Could you reproduce every record below exactly as it stands?
++++++++
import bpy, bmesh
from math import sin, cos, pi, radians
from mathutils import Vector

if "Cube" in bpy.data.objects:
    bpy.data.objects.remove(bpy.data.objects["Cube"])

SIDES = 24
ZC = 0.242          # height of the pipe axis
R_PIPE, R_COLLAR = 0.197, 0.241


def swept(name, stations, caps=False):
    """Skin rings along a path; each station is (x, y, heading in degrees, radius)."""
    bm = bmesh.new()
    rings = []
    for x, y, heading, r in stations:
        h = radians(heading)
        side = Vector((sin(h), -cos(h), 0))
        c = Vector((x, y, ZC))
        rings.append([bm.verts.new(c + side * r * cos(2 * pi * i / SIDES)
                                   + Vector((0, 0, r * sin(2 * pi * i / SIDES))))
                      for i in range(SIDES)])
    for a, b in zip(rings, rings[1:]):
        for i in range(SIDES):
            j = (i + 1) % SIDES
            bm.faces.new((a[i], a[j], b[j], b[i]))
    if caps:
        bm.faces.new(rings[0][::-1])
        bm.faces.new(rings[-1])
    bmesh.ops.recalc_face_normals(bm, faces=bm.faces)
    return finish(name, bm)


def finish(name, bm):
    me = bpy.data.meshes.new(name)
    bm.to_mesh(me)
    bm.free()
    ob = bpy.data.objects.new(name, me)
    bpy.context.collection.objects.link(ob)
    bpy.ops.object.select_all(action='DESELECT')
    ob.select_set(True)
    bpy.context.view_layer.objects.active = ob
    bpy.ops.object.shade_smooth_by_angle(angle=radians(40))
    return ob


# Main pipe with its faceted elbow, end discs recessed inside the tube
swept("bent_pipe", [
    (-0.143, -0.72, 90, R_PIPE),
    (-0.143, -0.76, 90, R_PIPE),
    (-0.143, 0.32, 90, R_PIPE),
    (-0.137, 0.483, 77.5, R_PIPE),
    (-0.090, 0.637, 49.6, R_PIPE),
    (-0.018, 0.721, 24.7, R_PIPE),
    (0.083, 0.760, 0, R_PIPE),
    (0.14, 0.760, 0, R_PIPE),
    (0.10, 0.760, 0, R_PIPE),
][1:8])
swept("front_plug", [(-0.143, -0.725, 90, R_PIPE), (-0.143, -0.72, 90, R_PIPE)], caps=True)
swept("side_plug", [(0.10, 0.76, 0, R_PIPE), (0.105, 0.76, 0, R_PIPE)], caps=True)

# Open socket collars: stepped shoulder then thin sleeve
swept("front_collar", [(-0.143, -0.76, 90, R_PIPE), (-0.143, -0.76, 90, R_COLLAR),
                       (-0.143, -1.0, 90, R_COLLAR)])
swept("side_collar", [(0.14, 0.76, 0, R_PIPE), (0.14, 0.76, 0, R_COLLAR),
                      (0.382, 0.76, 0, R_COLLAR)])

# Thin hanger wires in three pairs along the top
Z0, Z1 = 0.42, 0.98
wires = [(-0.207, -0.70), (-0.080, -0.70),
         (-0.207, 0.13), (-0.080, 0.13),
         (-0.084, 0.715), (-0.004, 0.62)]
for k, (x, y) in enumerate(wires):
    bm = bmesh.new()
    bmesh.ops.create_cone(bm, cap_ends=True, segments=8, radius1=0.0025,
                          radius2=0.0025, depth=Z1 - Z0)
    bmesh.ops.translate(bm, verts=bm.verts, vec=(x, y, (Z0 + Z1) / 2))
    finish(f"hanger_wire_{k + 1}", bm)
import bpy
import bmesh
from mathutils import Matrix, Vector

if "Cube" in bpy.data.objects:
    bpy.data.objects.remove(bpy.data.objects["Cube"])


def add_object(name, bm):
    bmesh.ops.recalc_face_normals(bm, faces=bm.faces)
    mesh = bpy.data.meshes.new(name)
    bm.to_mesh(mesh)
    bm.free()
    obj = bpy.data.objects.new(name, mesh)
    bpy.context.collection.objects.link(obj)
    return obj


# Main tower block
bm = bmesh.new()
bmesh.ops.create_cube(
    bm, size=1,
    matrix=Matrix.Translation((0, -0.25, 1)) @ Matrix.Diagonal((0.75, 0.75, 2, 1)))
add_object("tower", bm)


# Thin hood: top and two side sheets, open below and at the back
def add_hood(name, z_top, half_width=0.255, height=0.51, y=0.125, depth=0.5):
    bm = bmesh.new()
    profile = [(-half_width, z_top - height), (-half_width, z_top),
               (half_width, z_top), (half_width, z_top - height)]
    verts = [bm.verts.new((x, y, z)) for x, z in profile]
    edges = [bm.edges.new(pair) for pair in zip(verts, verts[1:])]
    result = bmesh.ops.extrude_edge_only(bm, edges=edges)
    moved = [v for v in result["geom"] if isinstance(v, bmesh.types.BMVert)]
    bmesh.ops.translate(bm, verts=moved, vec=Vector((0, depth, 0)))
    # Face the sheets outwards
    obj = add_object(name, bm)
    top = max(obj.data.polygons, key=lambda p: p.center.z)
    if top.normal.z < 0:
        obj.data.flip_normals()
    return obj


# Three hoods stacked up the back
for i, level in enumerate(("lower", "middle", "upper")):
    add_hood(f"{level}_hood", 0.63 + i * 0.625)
++++++++
Exercise output:
import bpy, bmesh
from math import sin, cos, pi, radians
from mathutils import Vector

if "Cube" in bpy.data.objects:
    bpy.data.objects.remove(bpy.data.objects["Cube"])

SIDES = 24
ZC = 0.242          # height of the pipe axis
R_PIPE, R_COLLAR = 0.197, 0.241


def swept(name, stations, caps=False):
    """Skin rings along a path; each station is (x, y, heading in degrees, radius)."""
    bm = bmesh.new()
    rings = []
    for x, y, heading, r in stations:
        h = radians(heading)
        side = Vector((sin(h), -cos(h), 0))
        c = Vector((x, y, ZC))
        rings.append([bm.verts.new(c + side * r * cos(2 * pi * i / SIDES)
                                   + Vector((0, 0, r * sin(2 * pi * i / SIDES))))
                      for i in range(SIDES)])
    for a, b in zip(rings, rings[1:]):
        for i in range(SIDES):
            j = (i + 1) % SIDES
            bm.faces.new((a[i], a[j], b[j], b[i]))
    if caps:
        bm.faces.new(rings[0][::-1])
        bm.faces.new(rings[-1])
    bmesh.ops.recalc_face_normals(bm, faces=bm.faces)
    return finish(name, bm)


def finish(name, bm):
    me = bpy.data.meshes.new(name)
    bm.to_mesh(me)
    bm.free()
    ob = bpy.data.objects.new(name, me)
    bpy.context.collection.objects.link(ob)
    bpy.ops.object.select_all(action='DESELECT')
    ob.select_set(True)
    bpy.context.view_layer.objects.active = ob
    bpy.ops.object.shade_smooth_by_angle(angle=radians(40))
    return ob


# Main pipe with its faceted elbow, end discs recessed inside the tube
swept("bent_pipe", [
    (-0.143, -0.72, 90, R_PIPE),
    (-0.143, -0.76, 90, R_PIPE),
    (-0.143, 0.32, 90, R_PIPE),
    (-0.137, 0.483, 77.5, R_PIPE),
    (-0.090, 0.637, 49.6, R_PIPE),
    (-0.018, 0.721, 24.7, R_PIPE),
    (0.083, 0.760, 0, R_PIPE),
    (0.14, 0.760, 0, R_PIPE),
    (0.10, 0.760, 0, R_PIPE),
][1:8])
swept("front_plug", [(-0.143, -0.725, 90, R_PIPE), (-0.143, -0.72, 90, R_PIPE)], caps=True)
swept("side_plug", [(0.10, 0.76, 0, R_PIPE), (0.105, 0.76, 0, R_PIPE)], caps=True)

# Open socket collars: stepped shoulder then thin sleeve
swept("front_collar", [(-0.143, -0.76, 90, R_PIPE), (-0.143, -0.76, 90, R_COLLAR),
                       (-0.143, -1.0, 90, R_COLLAR)])
swept("side_collar", [(0.14, 0.76, 0, R_PIPE), (0.14, 0.76, 0, R_COLLAR),
                      (0.382, 0.76, 0, R_COLLAR)])

# Thin hanger wires in three pairs along the top
Z0, Z1 = 0.42, 0.98
wires = [(-0.207, -0.70), (-0.080, -0.70),
         (-0.207, 0.13), (-0.080, 0.13),
         (-0.084, 0.715), (-0.004, 0.62)]
for k, (x, y) in enumerate(wires):
    bm = bmesh.new()
    bmesh.ops.create_cone(bm, cap_ends=True, segments=8, radius1=0.0025,
                          radius2=0.0025, depth=Z1 - Z0)
    bmesh.ops.translate(bm, verts=bm.verts, vec=(x, y, (Z0 + Z1) / 2))
    finish(f"hanger_wire_{k + 1}", bm)
import bpy
import bmesh
from mathutils import Matrix, Vector

if "Cube" in bpy.data.objects:
    bpy.data.objects.remove(bpy.data.objects["Cube"])


def add_object(name, bm):
    bmesh.ops.recalc_face_normals(bm, faces=bm.faces)
    mesh = bpy.data.meshes.new(name)
    bm.to_mesh(mesh)
    bm.free()
    obj = bpy.data.objects.new(name, mesh)
    bpy.context.collection.objects.link(obj)
    return obj


# Main tower block
bm = bmesh.new()
bmesh.ops.create_cube(
    bm, size=1,
    matrix=Matrix.Translation((0, -0.25, 1)) @ Matrix.Diagonal((0.75, 0.75, 2, 1)))
add_object("tower", bm)


# Thin hood: top and two side sheets, open below and at the back
def add_hood(name, z_top, half_width=0.255, height=0.51, y=0.125, depth=0.5):
    bm = bmesh.new()
    profile = [(-half_width, z_top - height), (-half_width, z_top),
               (half_width, z_top), (half_width, z_top - height)]
    verts = [bm.verts.new((x, y, z)) for x, z in profile]
    edges = [bm.edges.new(pair) for pair in zip(verts, verts[1:])]
    result = bmesh.ops.extrude_edge_only(bm, edges=edges)
    moved = [v for v in result["geom"] if isinstance(v, bmesh.types.BMVert)]
    bmesh.ops.translate(bm, verts=moved, vec=Vector((0, depth, 0)))
    # Face the sheets outwards
    obj = add_object(name, bm)
    top = max(obj.data.polygons, key=lambda p: p.center.z)
    if top.normal.z < 0:
        obj.data.flip_normals()
    return obj


# Three hoods stacked up the back
for i, level in enumerate(("lower", "middle", "upper")):
    add_hood(f"{level}_hood", 0.63 + i * 0.625)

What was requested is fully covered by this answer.